A glitch that often occurs in Twitter chats is the omission of the official hashtag in tweets. Your host probably won't make this error, but your guests are likely to forget to include the hashtag every time they respond. When they do, listeners who are tuned into the designated hashtag will miss these untagged responses and become confused when the conversation moves on. 

Support staff should cover this glitch by "retweeting" a corrected version of the faulty tweet asap. I suggest that staff copy the text of the faulty tweet and preface it with the letters RT, the Twitter handle of the guest who misspoke, and the missing hashtag. Staff may have to abbreviate some words from the original tweet in order to stay within Twitter's 140 character limit.


6. Staff -- Avoid awkward silences
Twitter's 140 character limit sometimes leads to delays between the time a host poses a question or a talking point and the time a guest tweets a concisely worded response. This silence may cause listeners to lose the thread of the conversation. 

I suggest that staff use these pauses to encourage more members of the audience to join the conversation and to help the audience keep their bearings by reminding them of the topic of the day's chat and the name(s) of its guests, to remind them of the chat's official hashtag, and to repeat the specific question (interview) or talking point (panel) that's currently on the table.


Although staff contributions are usually deleted from the DLL's own curations of Twitter events after an event is over, they were essential to keeping the conversation on course while the event was happening.

7. Hosts and staff -- Start on time 
Deliver the official opening tweets in the chat with thanks to the sponsors (if the chat has sponsors), introduction of the host, welcome to the audience, introductions to the guests, and reminders of the official hashtag. Here are a couple of examples:

(a) Opening tweets from the BOSS Network interview with Angela Benton (3/26/15) 

(b) Opening tweets from The Root's panel discussion on Blacks in STEM (2/27/15)

8.  Hosts and staff -- End on time 
Deliver the official closing tweets in the chat with a reminder of the topic of the chat, thanks to the sponsors (if any), thanks to each guest, and thanks to the audience for their contributions.  For example, here are the closing tweets from the Black Enterprise interview with Brian Williams:


C. Guests
Guests are the chat's main course, the reasons why the audience is attending.
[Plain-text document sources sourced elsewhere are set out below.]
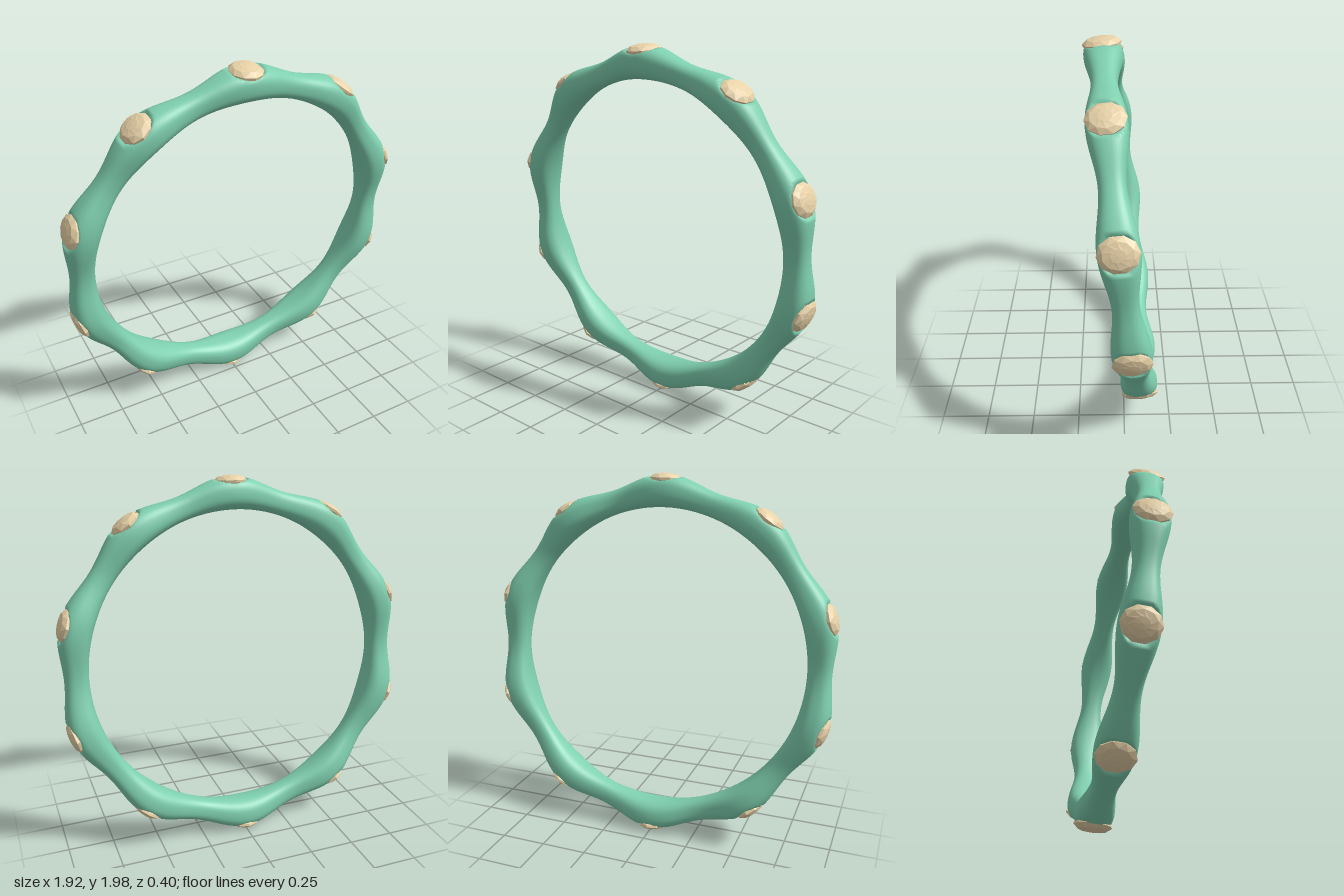
import * as THREE from 'three';
import { mergeVertices } from 'three/addons/utils/BufferGeometryUtils.js';

const COUNT = 10;
const STEP = (Math.PI * 2) / COUNT;
const INNER = 0.818;

// Band: a torus whose section swells at each stone and is hollowed into a socket there
function bandGeometry() {
  const geo = new THREE.TorusGeometry(0.9, 0.1, 40, 400);
  geo.deleteAttribute('uv');
  geo.deleteAttribute('normal');
  const band = mergeVertices(geo, 1e-5);
  const p = band.attributes.position;
  const power = (v) => Math.sign(v) * Math.pow(Math.abs(v), 0.8);
  for (let i = 0; i < p.count; i++) {
    const x = p.getX(i), y = p.getY(i);
    const a = Math.atan2(y, x);
    const s = Math.atan2(p.getZ(i), Math.hypot(x, y) - 0.9);
    const swell = 0.5 - 0.5 * Math.cos(COUNT * a);
    const outer = 0.943 + 0.047 * swell;
    let r = (INNER + outer) / 2 + ((outer - INNER) / 2) * power(Math.cos(s));
    const z = (0.064 + 0.034 * swell) * power(Math.sin(s));
    // distance along the band to the nearest stone
    const off = (a - Math.PI / 2) / STEP;
    const t = (off - Math.round(off)) * STEP * 0.97;
    const e = (t / 0.09) ** 2 + (z / 0.11) ** 2;
    if (e < 1) r = Math.min(r, 0.93 + 0.04 * e);
    p.setXYZ(i, r * Math.cos(a), r * Math.sin(a), z);
  }
  band.computeVertexNormals();
  return band;
}

// Stone: faceted low dome, alternate rows turned by half a facet; y points outward
function stoneGeometry() {
  const sides = 10;
  const profile = [[0, 0.928], [0.5, 0.93], [0.97, 0.955], [1, 0.968], [0.74, 0.987], [0.36, 0.994], [0, 0.996]]
    .map(([r, y]) => new THREE.Vector2(r, y));
  const geo = new THREE.LatheGeometry(profile, sides);
  const p = geo.attributes.position;
  for (let i = 0; i < p.count; i++) {
    const row = i % profile.length;
    const turn = row === 4 ? Math.PI / sides : 0;
    const x = p.getX(i), z = p.getZ(i);
    p.setX(i, 0.086 * (x * Math.cos(turn) + z * Math.sin(turn)));
    p.setZ(i, 0.098 * (z * Math.cos(turn) - x * Math.sin(turn)));
  }
  return geo;
}

export function createModel() {
  const model = new THREE.Group();
  model.name = 'bangle';
  const ring = new THREE.Group();
  ring.name = 'tiltedRing';
  ring.position.y = 1;
  ring.rotation.x = 0.107;
  model.add(ring);

  const band = new THREE.Mesh(bandGeometry(), new THREE.MeshStandardMaterial({ color: 0x7fd0b0 }));
  band.name = 'band';
  ring.add(band);

  const stoneGeo = stoneGeometry();
  const stoneMat = new THREE.MeshStandardMaterial({ color: 0xe8d2a8, flatShading: true });
  for (let i = 0; i < COUNT; i++) {
    const stone = new THREE.Mesh(stoneGeo, stoneMat);
    stone.name = `stone${i + 1}`;
    stone.rotation.z = i * STEP;
    ring.add(stone);
  }
  return model;
}
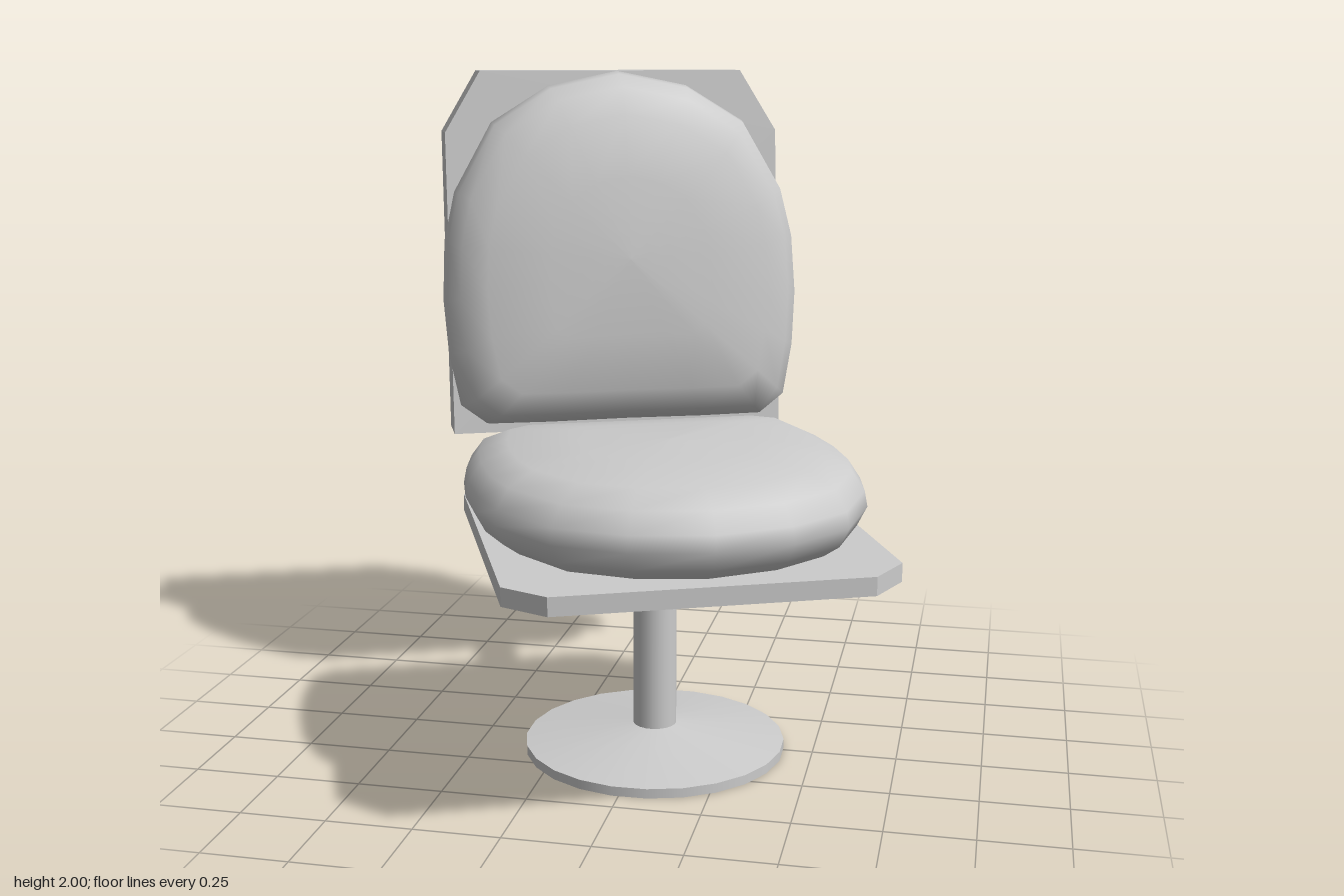
import * as THREE from 'three';

const material = new THREE.MeshStandardMaterial({ color: 0xcccccc });

function addPart(parent, name, geometry) {
  const mesh = new THREE.Mesh(geometry, material);
  mesh.name = name;
  parent.add(mesh);
  return mesh;
}

// Rectangle with its two far (+y) corners cut off, extruded along z
function boardGeometry(halfWidth, near, far, cutX, cutY, depth) {
  const shape = new THREE.Shape([
    [-halfWidth, near], [halfWidth, near], [halfWidth, far - cutY], [halfWidth - cutX, far],
    [-halfWidth + cutX, far], [-halfWidth, far - cutY],
  ].map(([x, y]) => new THREE.Vector2(x, y)));
  return new THREE.ExtrudeGeometry(shape, { depth, bevelEnabled: false });
}

// Pillow lying flat: straight at the back, rounded at the front, bulging above and below
function cushionGeometry() {
  const half = [
    [0, -0.32], [0.25, -0.322], [0.44, -0.32], [0.52, -0.26], [0.552, -0.1], [0.564, 0.07],
    [0.555, 0.25], [0.52, 0.4], [0.4, 0.61], [0.22, 0.72], [0, 0.765],
  ];
  const outline = [...half, ...half.slice(1, -1).reverse().map(([x, z]) => [-x, z])];
  const rings = [ // [scale, height]
    [0, 0.66], [0.35, 0.667], [0.65, 0.69], [0.85, 0.73], [0.95, 0.77], [1, 0.825],
    [0.985, 0.87], [0.92, 0.925], [0.78, 0.965], [0.45, 0.99], [0, 0.997],
  ];
  const centreZ = 0.2;
  const n = outline.length;
  const positions = [];
  const index = [];
  rings.forEach(([s, y], r) => {
    outline.forEach(([x, z], j) => {
      positions.push(x * s, y, centreZ + (z - centreZ) * s);
      if (r === rings.length - 1) return;
      const a = r * n + j;
      const c = r * n + (j + 1) % n;
      index.push(a, a + n, c, c, a + n, c + n);
    });
  });
  const geometry = new THREE.BufferGeometry();
  geometry.setAttribute('position', new THREE.Float32BufferAttribute(positions, 3));
  geometry.setIndex(index);
  geometry.computeVertexNormals();
  return geometry;
}

export function createModel() {
  const model = new THREE.Group();
  model.name = 'swivelChair';

  // The chair is swivelled about its post
  const chair = new THREE.Group();
  chair.name = 'chair';
  chair.position.set(0.025, 0, 0.04);
  chair.rotation.y = 0.408;
  model.add(chair);

  // Pedestal
  addPart(chair, 'baseRim', new THREE.CylinderGeometry(0.39, 0.39, 0.028, 24).translate(0, 0.014, 0));
  addPart(chair, 'baseCone', new THREE.CylinderGeometry(0.065, 0.39, 0.048, 24).translate(0, 0.052, 0));
  addPart(chair, 'post', new THREE.CylinderGeometry(0.065, 0.065, 0.65, 20).translate(0, 0.375, 0));

  // Seat
  addPart(chair, 'seatBoard',
    boardGeometry(0.535, -0.3, 0.76, 0.105, 0.105, 0.052).rotateX(Math.PI / 2).translate(0, 0.737, 0));
  addPart(chair, 'seatCushion', cushionGeometry());

  // Backrest parts are built upright, then slanted backwards
  const slope = 0.105;
  const slant = new THREE.Matrix4().set(
    1, 0, 0, 0,
    0, 1, 0, 0,
    0, -slope, 1, slope * 0.86 - 0.7,
    0, 0, 0, 1,
  );
  addPart(chair, 'backBoard', boardGeometry(0.535, 0.865, 2, 0.115, 0.19, 0.13).applyMatrix4(slant));
  addPart(chair, 'backCushion', cushionGeometry()
    .rotateX(Math.PI / 2).rotateZ(Math.PI)
    .translate(0, 1.235, 0.13 - 0.735)
    .applyMatrix4(slant));

  // Shallow rounded bracket on the rear of the backrest
  addPart(chair, 'backBracket', new THREE.CylinderGeometry(0.135, 0.135, 0.78, 24)
    .rotateZ(Math.PI / 2)
    .scale(1, 1, 0.045 / 0.135)
    .translate(0, 1.315, 0)
    .applyMatrix4(slant));

  // Flat oval arm joining the seat to the backrest
  const v = (y, z) => new THREE.Vector3(0, y, z);
  const path = new THREE.CurvePath();
  path.add(new THREE.LineCurve3(v(1.25, -0.73), v(0.7, -0.73)));
  path.add(new THREE.QuadraticBezierCurve3(v(0.7, -0.73), v(0.655, -0.73), v(0.655, -0.68)));
  path.add(new THREE.LineCurve3(v(0.655, -0.68), v(0.663, -0.26)));
  const widen = 1.85;
  addPart(chair, 'backArm', new THREE.TubeGeometry(path, 48, 0.036, 16).scale(widen, 1, 1));
  addPart(chair, 'backArmEnd', new THREE.CircleGeometry(0.036, 16).scale(widen, 1, 1).translate(0, 0.663, -0.26));

  return model;
}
So they just have to be themselves ... as long as they stay, within Twitter's 140 character limits ... :-)

1. Provide concise responses to questions and talking points 
However guests should always remember that speaking in 140 character sentences only comes naturally to Yoda and the other Jedi Masters in Star Wars fantasies. Real people's first responses are often much longer. So guests should be prepared to revise their responses a few times before tweeting.

2. Deliver responses in two or more tweets if necessary

Sometimes simple questions require complex answers; and sometimes simple answers need to be clarified with alternative wording and/or references to specific examples.

Responses to questions and talking points should match the numbers used by the host. For example, consider Ms. Anie Akpe's responses to the first three questions posed to her in the Black Enterprise interview (9/16/14)

4. Include the chat's official hashtag in every response

5. Mention other guests and members of the audience
A Twitter chat is guided conversation among hosts, guests, and their audience. So guests should reference each other's ideas and mention each other's names and Twitter handles just like they would reference each other's ideas, names, and nicknames in face-to-face conversations. I suggest that it's particularly important for a guest to mention the Twitter handles of members of the audience whose tweets contained ideas the guest thought were worth noting.